··· Data extracts

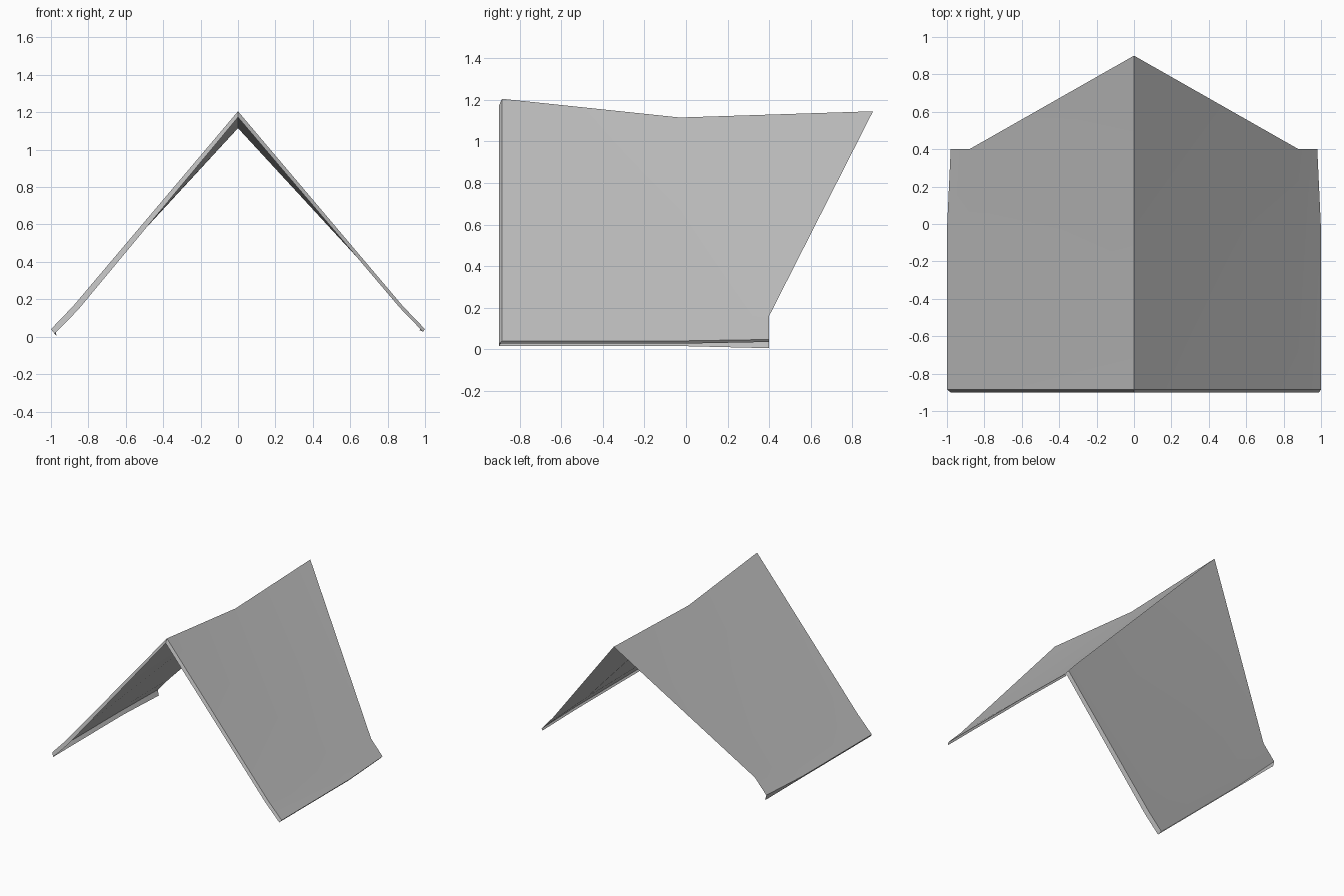
import bpy, bmesh
from mathutils import Vector

cube = bpy.data.objects.get("Cube")
if cube:
    bpy.data.objects.remove(cube, do_unlink=True)

grey = bpy.data.materials.new("roof grey")
grey.use_nodes = True
colour = (0.5, 0.5, 0.5, 1)
grey.diffuse_color = colour
grey.node_tree.nodes["Principled BSDF"].inputs["Base Color"].default_value = colour

# Half cross-sections from ridge to eave, front to back
SECTIONS = [
    [(0, -0.885, 1.205), (0.88, -0.885, 0.165), (1.0, -0.885, 0.04)],
    [(0, -0.03, 1.115), (0.88, -0.03, 0.16), (1.0, -0.03, 0.04)],
    [(0, 0.9, 1.145), (0.88, 0.4, 0.16), (0.98, 0.4, 0.047)],
]


def mirrored(section, side):
    return [Vector((x * side, y, z)) for x, y, z in section]


def make_sheet(name, rows):
    """Skin a grid of points with quads."""
    bm = bmesh.new()
    grid = [[bm.verts.new(p) for p in row] for row in rows]
    for a, b in zip(grid, grid[1:]):
        for i in range(len(a) - 1):
            bm.faces.new((a[i], a[i + 1], b[i + 1], b[i]))
    bmesh.ops.recalc_face_normals(bm, faces=bm.faces)
    if sum(f.normal.z for f in bm.faces) < 0:
        bmesh.ops.reverse_faces(bm, faces=bm.faces)
    mesh = bpy.data.meshes.new(name)
    bm.to_mesh(mesh)
    bm.free()
    mesh.materials.append(grey)
    obj = bpy.data.objects.new(name, mesh)
    bpy.context.collection.objects.link(obj)
    bpy.ops.object.select_all(action="DESELECT")
    obj.select_set(True)
    bpy.context.view_layer.objects.active = obj
    bpy.ops.object.shade_smooth_by_angle(angle=0.4)
    return obj


# Sagging roof skin, both slopes in one sheet
make_sheet("roof_skin", [
    mirrored(s, -1)[::-1] + mirrored(s, 1)[1:] for s in SECTIONS])

# Thin turned-in edges along the front gable and the two eaves
for name, side, depth in (("right", -1, 0.033), ("left", 1, 0.018)):
    top = mirrored(SECTIONS[0], side)
    inner = [top[0] + Vector((0, -0.015, -0.032)),
             top[1] + Vector((-side * depth * 0.75, -0.015, -depth * 0.65)),
             top[2] + Vector((-side * depth * 0.6, -0.015, -depth * 0.75))]
    make_sheet(name + "_gable_edge", [top, inner])

    eave = [mirrored(s, side)[2] for s in SECTIONS]
    lip = [inner[2],
           eave[1] + Vector((-side * depth * 0.6, 0, -depth * 0.75)),
           eave[2] + Vector((-side * 0.01, 0, -0.042 if side < 0 else -0.012))]
    make_sheet(name + "_eave_edge", [eave, lip])
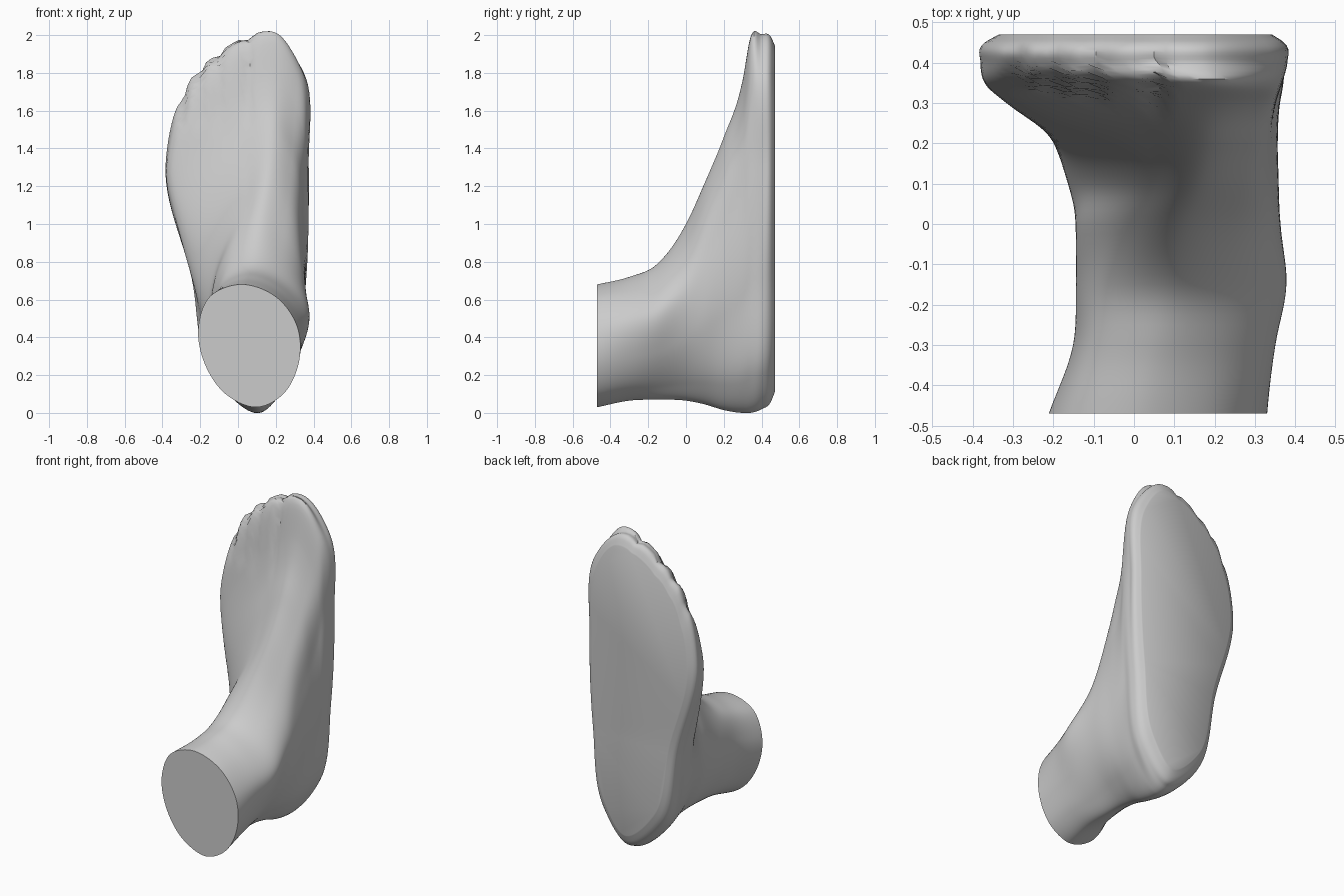
import bpy, bmesh, math
from mathutils import Vector

if "Cube" in bpy.data.objects:
    bpy.data.objects.remove(bpy.data.objects["Cube"])

# Sections from the ankle cut to the sole:
# y, z low, z high, x at low, x at high, right x at FRACTIONS, left x at FRACTIONS
FRACTIONS = (0.1, 0.35, 0.65, 0.9)
SECTIONS = [
    (-.47, .03, .68, .10, .01, .235, .32, .315, .20, -.06, -.175, -.21, -.15),
    (-.30, .065, .72, .10, .05, .22, .32, .345, .22, -.03, -.12, -.15, -.10),
    (-.15, .07, .79, .10, .08, .20, .325, .375, .24, -.02, -.12, -.14, -.07),
    (.00, .065, 1.0, .10, .12, .21, .335, .355, .24, -.03, -.13, -.13, -.01),
    (.10, .045, 1.22, .10, .16, .23, .345, .345, .27, -.04, -.16, -.11, .04),
    (.20, .015, 1.46, .11, .18, .25, .345, .345, .29, -.07, -.19, -.16, .03),
    (.30, .00, 1.76, .11, .19, .27, .35, .355, .31, -.11, -.22, -.31, -.05),
    (.34, .00, 1.98, .11, .20, .28, .355, .365, .325, -.13, -.235, -.36, -.12),
    (.40, .02, 2.0, .11, .17, .29, .36, .37, .345, -.14, -.245, -.38, -.215),
    (.45, .06, 1.985, .11, .17, .27, .34, .365, .335, -.12, -.235, -.37, -.21),
    (.47, .11, 1.94, .11, .17, .25, .31, .335, .31, -.10, -.205, -.335, -.185),
]
PER_SEGMENT = 12
RINGS_PER_SPAN = 6


def hermite(p, t, i, u):
    """Smooth curve through points p at knots t, on span i (0 < i < len - 2)."""
    def tangent(k):
        a, b = t[k] - t[k - 1], t[k + 1] - t[k]
        return ((p[k] - p[k - 1]) / a * b + (p[k + 1] - p[k]) / b * a) / (a + b)
    h = t[i + 1] - t[i]
    u2, u3 = u * u, u * u * u
    return (p[i] * (2 * u3 - 3 * u2 + 1) + p[i + 1] * (3 * u2 - 2 * u3)
            + tangent(i) * h * (u3 - 2 * u2 + u) + tangent(i + 1) * h * (u3 - u2))


def outline(s):
    """Closed smooth outline of one section."""
    y, lo, hi, xb, xt = s[:5]
    zs = [lo + (hi - lo) * f for f in FRACTIONS]
    pts = [Vector((xb, y, lo))]
    pts += [Vector((x, y, z)) for x, z in zip(s[5:9], zs)]
    pts.append(Vector((xt, y, hi)))
    pts += [Vector((x, y, z)) for x, z in reversed(list(zip(s[9:13], zs)))]
    n = len(pts)
    ring = []
    for i in range(n):
        p = [pts[(i + k) % n] for k in (-1, 0, 1, 2)]
        t = [0.0]
        for a, b in zip(p, p[1:]):
            t.append(t[-1] + (b - a).length ** 0.8)
        ring += [hermite(p, t, 1, j / PER_SEGMENT) for j in range(PER_SEGMENT)]
    return ring


def shape_toes(v):
    """Press shallow grooves between the toes."""
    strength = min(max((v.z - 1.48) / 0.12, 0), 1) * min(max((v.y - .24) / .08, 0), 1)
    strength *= min(max((.47 - v.y) / .04, 0), 1) * .7 + .3
    for gx in (-.295, -.205, -.11, .05):
        g = strength * math.exp(-((v.x - gx) / .022) ** 2)
        v.z -= .022 * g
        v.x += .010 * g
        if v.y < .43:
            v.y += .010 * g * min(1, (.43 - v.y) / .05)
    return v


# Loft the sections along y
rings = [outline(s) for s in SECTIONS]
ys = [s[0] for s in SECTIONS]
first = [2 * a - b for a, b in zip(rings[0], rings[1])]
last = [2 * a - b for a, b in zip(rings[-1], rings[-2])]
rings = [first] + rings + [last]
ys = [2 * ys[0] - ys[1]] + ys + [2 * ys[-1] - ys[-2]]
columns = list(zip(*rings))

bm = bmesh.new()
loops = []
for i in range(1, len(rings) - 2):
    steps = RINGS_PER_SPAN + (1 if i == len(rings) - 3 else 0)
    for j in range(steps):
        loops.append([bm.verts.new(shape_toes(hermite(c, ys, i, j / RINGS_PER_SPAN)))
                      for c in columns])
for a, b in zip(loops, loops[1:]):
    for k in range(len(a)):
        m = (k + 1) % len(a)
        bm.faces.new((a[k], a[m], b[m], b[k]))

# Flat ankle cut and flat sole
bm.faces.new(loops[0])
bm.faces.new(loops[-1])
bmesh.ops.recalc_face_normals(bm, faces=bm.faces)

mesh = bpy.data.meshes.new("foot")
bm.to_mesh(mesh)
bm.free()
foot = bpy.data.objects.new("foot", mesh)
bpy.context.collection.objects.link(foot)
bpy.context.view_layer.objects.active = foot
foot.select_set(True)
bpy.ops.object.shade_smooth_by_angle(angle=math.radians(40))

······

Brief — Each record above must be returned exactly as written, with its pictures omitted.

Exercise answer —
import bpy, bmesh
from mathutils import Vector

cube = bpy.data.objects.get("Cube")
if cube:
    bpy.data.objects.remove(cube, do_unlink=True)

grey = bpy.data.materials.new("roof grey")
grey.use_nodes = True
colour = (0.5, 0.5, 0.5, 1)
grey.diffuse_color = colour
grey.node_tree.nodes["Principled BSDF"].inputs["Base Color"].default_value = colour

# Half cross-sections from ridge to eave, front to back
SECTIONS = [
    [(0, -0.885, 1.205), (0.88, -0.885, 0.165), (1.0, -0.885, 0.04)],
    [(0, -0.03, 1.115), (0.88, -0.03, 0.16), (1.0, -0.03, 0.04)],
    [(0, 0.9, 1.145), (0.88, 0.4, 0.16), (0.98, 0.4, 0.047)],
]


def mirrored(section, side):
    return [Vector((x * side, y, z)) for x, y, z in section]


def make_sheet(name, rows):
    """Skin a grid of points with quads."""
    bm = bmesh.new()
    grid = [[bm.verts.new(p) for p in row] for row in rows]
    for a, b in zip(grid, grid[1:]):
        for i in range(len(a) - 1):
            bm.faces.new((a[i], a[i + 1], b[i + 1], b[i]))
    bmesh.ops.recalc_face_normals(bm, faces=bm.faces)
    if sum(f.normal.z for f in bm.faces) < 0:
        bmesh.ops.reverse_faces(bm, faces=bm.faces)
    mesh = bpy.data.meshes.new(name)
    bm.to_mesh(mesh)
    bm.free()
    mesh.materials.append(grey)
    obj = bpy.data.objects.new(name, mesh)
    bpy.context.collection.objects.link(obj)
    bpy.ops.object.select_all(action="DESELECT")
    obj.select_set(True)
    bpy.context.view_layer.objects.active = obj
    bpy.ops.object.shade_smooth_by_angle(angle=0.4)
    return obj


# Sagging roof skin, both slopes in one sheet
make_sheet("roof_skin", [
    mirrored(s, -1)[::-1] + mirrored(s, 1)[1:] for s in SECTIONS])

# Thin turned-in edges along the front gable and the two eaves
for name, side, depth in (("right", -1, 0.033), ("left", 1, 0.018)):
    top = mirrored(SECTIONS[0], side)
    inner = [top[0] + Vector((0, -0.015, -0.032)),
             top[1] + Vector((-side * depth * 0.75, -0.015, -depth * 0.65)),
             top[2] + Vector((-side * depth * 0.6, -0.015, -depth * 0.75))]
    make_sheet(name + "_gable_edge", [top, inner])

    eave = [mirrored(s, side)[2] for s in SECTIONS]
    lip = [inner[2],
           eave[1] + Vector((-side * depth * 0.6, 0, -depth * 0.75)),
           eave[2] + Vector((-side * 0.01, 0, -0.042 if side < 0 else -0.012))]
    make_sheet(name + "_eave_edge", [eave, lip])
import bpy, bmesh, math
from mathutils import Vector

if "Cube" in bpy.data.objects:
    bpy.data.objects.remove(bpy.data.objects["Cube"])

# Sections from the ankle cut to the sole:
# y, z low, z high, x at low, x at high, right x at FRACTIONS, left x at FRACTIONS
FRACTIONS = (0.1, 0.35, 0.65, 0.9)
SECTIONS = [
    (-.47, .03, .68, .10, .01, .235, .32, .315, .20, -.06, -.175, -.21, -.15),
    (-.30, .065, .72, .10, .05, .22, .32, .345, .22, -.03, -.12, -.15, -.10),
    (-.15, .07, .79, .10, .08, .20, .325, .375, .24, -.02, -.12, -.14, -.07),
    (.00, .065, 1.0, .10, .12, .21, .335, .355, .24, -.03, -.13, -.13, -.01),
    (.10, .045, 1.22, .10, .16, .23, .345, .345, .27, -.04, -.16, -.11, .04),
    (.20, .015, 1.46, .11, .18, .25, .345, .345, .29, -.07, -.19, -.16, .03),
    (.30, .00, 1.76, .11, .19, .27, .35, .355, .31, -.11, -.22, -.31, -.05),
    (.34, .00, 1.98, .11, .20, .28, .355, .365, .325, -.13, -.235, -.36, -.12),
    (.40, .02, 2.0, .11, .17, .29, .36, .37, .345, -.14, -.245, -.38, -.215),
    (.45, .06, 1.985, .11, .17, .27, .34, .365, .335, -.12, -.235, -.37, -.21),
    (.47, .11, 1.94, .11, .17, .25, .31, .335, .31, -.10, -.205, -.335, -.185),
]
PER_SEGMENT = 12
RINGS_PER_SPAN = 6


def hermite(p, t, i, u):
    """Smooth curve through points p at knots t, on span i (0 < i < len - 2)."""
    def tangent(k):
        a, b = t[k] - t[k - 1], t[k + 1] - t[k]
        return ((p[k] - p[k - 1]) / a * b + (p[k + 1] - p[k]) / b * a) / (a + b)
    h = t[i + 1] - t[i]
    u2, u3 = u * u, u * u * u
    return (p[i] * (2 * u3 - 3 * u2 + 1) + p[i + 1] * (3 * u2 - 2 * u3)
            + tangent(i) * h * (u3 - 2 * u2 + u) + tangent(i + 1) * h * (u3 - u2))


def outline(s):
    """Closed smooth outline of one section."""
    y, lo, hi, xb, xt = s[:5]
    zs = [lo + (hi - lo) * f for f in FRACTIONS]
    pts = [Vector((xb, y, lo))]
    pts += [Vector((x, y, z)) for x, z in zip(s[5:9], zs)]
    pts.append(Vector((xt, y, hi)))
    pts += [Vector((x, y, z)) for x, z in reversed(list(zip(s[9:13], zs)))]
    n = len(pts)
    ring = []
    for i in range(n):
        p = [pts[(i + k) % n] for k in (-1, 0, 1, 2)]
        t = [0.0]
        for a, b in zip(p, p[1:]):
            t.append(t[-1] + (b - a).length ** 0.8)
        ring += [hermite(p, t, 1, j / PER_SEGMENT) for j in range(PER_SEGMENT)]
    return ring


def shape_toes(v):
    """Press shallow grooves between the toes."""
    strength = min(max((v.z - 1.48) / 0.12, 0), 1) * min(max((v.y - .24) / .08, 0), 1)
    strength *= min(max((.47 - v.y) / .04, 0), 1) * .7 + .3
    for gx in (-.295, -.205, -.11, .05):
        g = strength * math.exp(-((v.x - gx) / .022) ** 2)
        v.z -= .022 * g
        v.x += .010 * g
        if v.y < .43:
            v.y += .010 * g * min(1, (.43 - v.y) / .05)
    return v


# Loft the sections along y
rings = [outline(s) for s in SECTIONS]
ys = [s[0] for s in SECTIONS]
first = [2 * a - b for a, b in zip(rings[0], rings[1])]
last = [2 * a - b for a, b in zip(rings[-1], rings[-2])]
rings = [first] + rings + [last]
ys = [2 * ys[0] - ys[1]] + ys + [2 * ys[-1] - ys[-2]]
columns = list(zip(*rings))

bm = bmesh.new()
loops = []
for i in range(1, len(rings) - 2):
    steps = RINGS_PER_SPAN + (1 if i == len(rings) - 3 else 0)
    for j in range(steps):
        loops.append([bm.verts.new(shape_toes(hermite(c, ys, i, j / RINGS_PER_SPAN)))
                      for c in columns])
for a, b in zip(loops, loops[1:]):
    for k in range(len(a)):
        m = (k + 1) % len(a)
        bm.faces.new((a[k], a[m], b[m], b[k]))

# Flat ankle cut and flat sole
bm.faces.new(loops[0])
bm.faces.new(loops[-1])
bmesh.ops.recalc_face_normals(bm, faces=bm.faces)

mesh = bpy.data.meshes.new("foot")
bm.to_mesh(mesh)
bm.free()
foot = bpy.data.objects.new("foot", mesh)
bpy.context.collection.objects.link(foot)
bpy.context.view_layer.objects.active = foot
foot.select_set(True)
bpy.ops.object.shade_smooth_by_angle(angle=math.radians(40))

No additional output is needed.